Well this is certainly an interesting development.
David Axelrod, the former top political adviser to President Barack Obama, called for the end of candidate contribution limits as a way to wrest control of elections from the less accountable super PACs and other groups that have proliferated since the Supreme Court’s 2010 Citizens United ruling.
It’s a bit premature to start thinking Axlerod, after helping President Obama rail against this side of the campaign finance debate for the last five years or so — has developed a more politically libertarian view of campaign contributions. But it does appear that even he’s beginning to understand that cutting out the middleman (the PACs and super PACs) means that direct contributions to candidates will likely go much further toward actually benefitting that candidate — something the donor ostensibly wants when they give their money to a super PAC.

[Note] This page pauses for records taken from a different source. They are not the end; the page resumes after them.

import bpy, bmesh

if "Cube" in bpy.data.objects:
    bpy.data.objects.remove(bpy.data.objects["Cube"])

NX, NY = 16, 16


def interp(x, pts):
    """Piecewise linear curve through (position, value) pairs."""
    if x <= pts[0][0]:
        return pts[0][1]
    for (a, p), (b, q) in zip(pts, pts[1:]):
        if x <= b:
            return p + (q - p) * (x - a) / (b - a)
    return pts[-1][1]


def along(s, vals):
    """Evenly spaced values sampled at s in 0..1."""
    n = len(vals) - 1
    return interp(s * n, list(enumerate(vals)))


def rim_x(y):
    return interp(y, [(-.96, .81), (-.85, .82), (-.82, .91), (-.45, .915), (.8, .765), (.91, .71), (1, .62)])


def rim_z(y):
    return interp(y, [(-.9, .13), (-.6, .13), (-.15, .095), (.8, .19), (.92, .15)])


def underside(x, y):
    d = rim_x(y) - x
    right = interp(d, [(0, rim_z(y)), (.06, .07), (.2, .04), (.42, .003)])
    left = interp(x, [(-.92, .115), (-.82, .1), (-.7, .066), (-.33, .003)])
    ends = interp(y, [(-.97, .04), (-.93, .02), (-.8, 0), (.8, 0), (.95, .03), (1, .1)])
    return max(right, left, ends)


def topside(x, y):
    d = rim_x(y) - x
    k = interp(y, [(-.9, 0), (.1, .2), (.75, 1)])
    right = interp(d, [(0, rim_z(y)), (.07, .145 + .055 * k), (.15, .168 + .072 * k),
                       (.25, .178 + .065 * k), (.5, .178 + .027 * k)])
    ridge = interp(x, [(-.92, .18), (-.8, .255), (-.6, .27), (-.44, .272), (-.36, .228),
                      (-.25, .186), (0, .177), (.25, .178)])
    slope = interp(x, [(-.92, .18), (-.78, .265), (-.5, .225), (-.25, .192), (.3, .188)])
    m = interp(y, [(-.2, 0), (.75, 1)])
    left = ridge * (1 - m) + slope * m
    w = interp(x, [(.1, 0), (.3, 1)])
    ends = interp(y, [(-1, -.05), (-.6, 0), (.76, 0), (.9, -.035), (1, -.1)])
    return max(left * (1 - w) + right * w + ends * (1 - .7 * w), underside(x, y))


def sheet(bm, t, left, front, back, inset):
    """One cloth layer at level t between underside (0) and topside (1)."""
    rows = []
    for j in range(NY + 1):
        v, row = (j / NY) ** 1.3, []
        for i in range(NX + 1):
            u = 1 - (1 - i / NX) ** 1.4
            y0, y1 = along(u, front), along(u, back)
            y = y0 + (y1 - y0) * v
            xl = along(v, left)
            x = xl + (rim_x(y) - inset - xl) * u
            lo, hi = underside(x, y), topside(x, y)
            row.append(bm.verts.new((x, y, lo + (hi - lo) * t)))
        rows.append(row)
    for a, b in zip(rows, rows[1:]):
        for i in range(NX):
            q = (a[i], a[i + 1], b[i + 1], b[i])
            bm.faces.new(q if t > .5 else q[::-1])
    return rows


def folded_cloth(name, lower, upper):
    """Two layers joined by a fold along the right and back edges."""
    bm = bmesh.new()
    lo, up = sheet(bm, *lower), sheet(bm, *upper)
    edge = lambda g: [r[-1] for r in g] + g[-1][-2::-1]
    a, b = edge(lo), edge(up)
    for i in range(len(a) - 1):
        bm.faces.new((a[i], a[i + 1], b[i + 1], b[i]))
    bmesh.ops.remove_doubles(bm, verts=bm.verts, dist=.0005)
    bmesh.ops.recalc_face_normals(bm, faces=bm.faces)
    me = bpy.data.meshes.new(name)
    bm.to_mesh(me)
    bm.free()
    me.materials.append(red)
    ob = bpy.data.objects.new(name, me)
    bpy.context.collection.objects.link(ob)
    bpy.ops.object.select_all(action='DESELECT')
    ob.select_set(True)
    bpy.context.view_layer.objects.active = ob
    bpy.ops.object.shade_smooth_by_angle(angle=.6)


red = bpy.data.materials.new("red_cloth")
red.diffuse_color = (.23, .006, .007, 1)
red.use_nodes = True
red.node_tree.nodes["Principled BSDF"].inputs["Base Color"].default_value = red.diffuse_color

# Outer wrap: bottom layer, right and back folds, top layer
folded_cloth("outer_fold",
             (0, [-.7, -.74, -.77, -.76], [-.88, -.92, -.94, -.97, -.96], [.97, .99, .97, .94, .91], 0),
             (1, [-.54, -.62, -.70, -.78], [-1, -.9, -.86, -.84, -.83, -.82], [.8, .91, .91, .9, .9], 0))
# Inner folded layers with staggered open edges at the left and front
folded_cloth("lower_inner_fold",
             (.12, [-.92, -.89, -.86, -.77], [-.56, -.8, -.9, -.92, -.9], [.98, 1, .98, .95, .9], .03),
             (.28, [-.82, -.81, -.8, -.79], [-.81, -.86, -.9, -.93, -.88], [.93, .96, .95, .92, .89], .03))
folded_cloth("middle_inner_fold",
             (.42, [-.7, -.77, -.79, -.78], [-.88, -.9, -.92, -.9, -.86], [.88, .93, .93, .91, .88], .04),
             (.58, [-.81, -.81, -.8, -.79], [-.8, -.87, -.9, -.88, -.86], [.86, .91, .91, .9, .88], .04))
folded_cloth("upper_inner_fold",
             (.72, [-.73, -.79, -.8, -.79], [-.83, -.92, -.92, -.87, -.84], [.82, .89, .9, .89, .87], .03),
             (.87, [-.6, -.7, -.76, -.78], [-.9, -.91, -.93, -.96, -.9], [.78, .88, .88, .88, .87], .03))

Although a recent tweet from Axlerod — “Campaign finance system is a mess. Limits have just created a cottage industry for lawyers who devise schemes to circumvent them.” — might be putting the focus on the wrong thing. Blaming the current state of affairs on lawyers’ desires to have things to do presupposes that the years of campaign finance debate that led to the system as it exists today are irrelevant. And that’s a silly and patently false spin on the matter, leading one to wonder what the end game might actually be. Nonetheless, it’s something we’ll continue to watch and, for now, we agree Mr. Axlerod.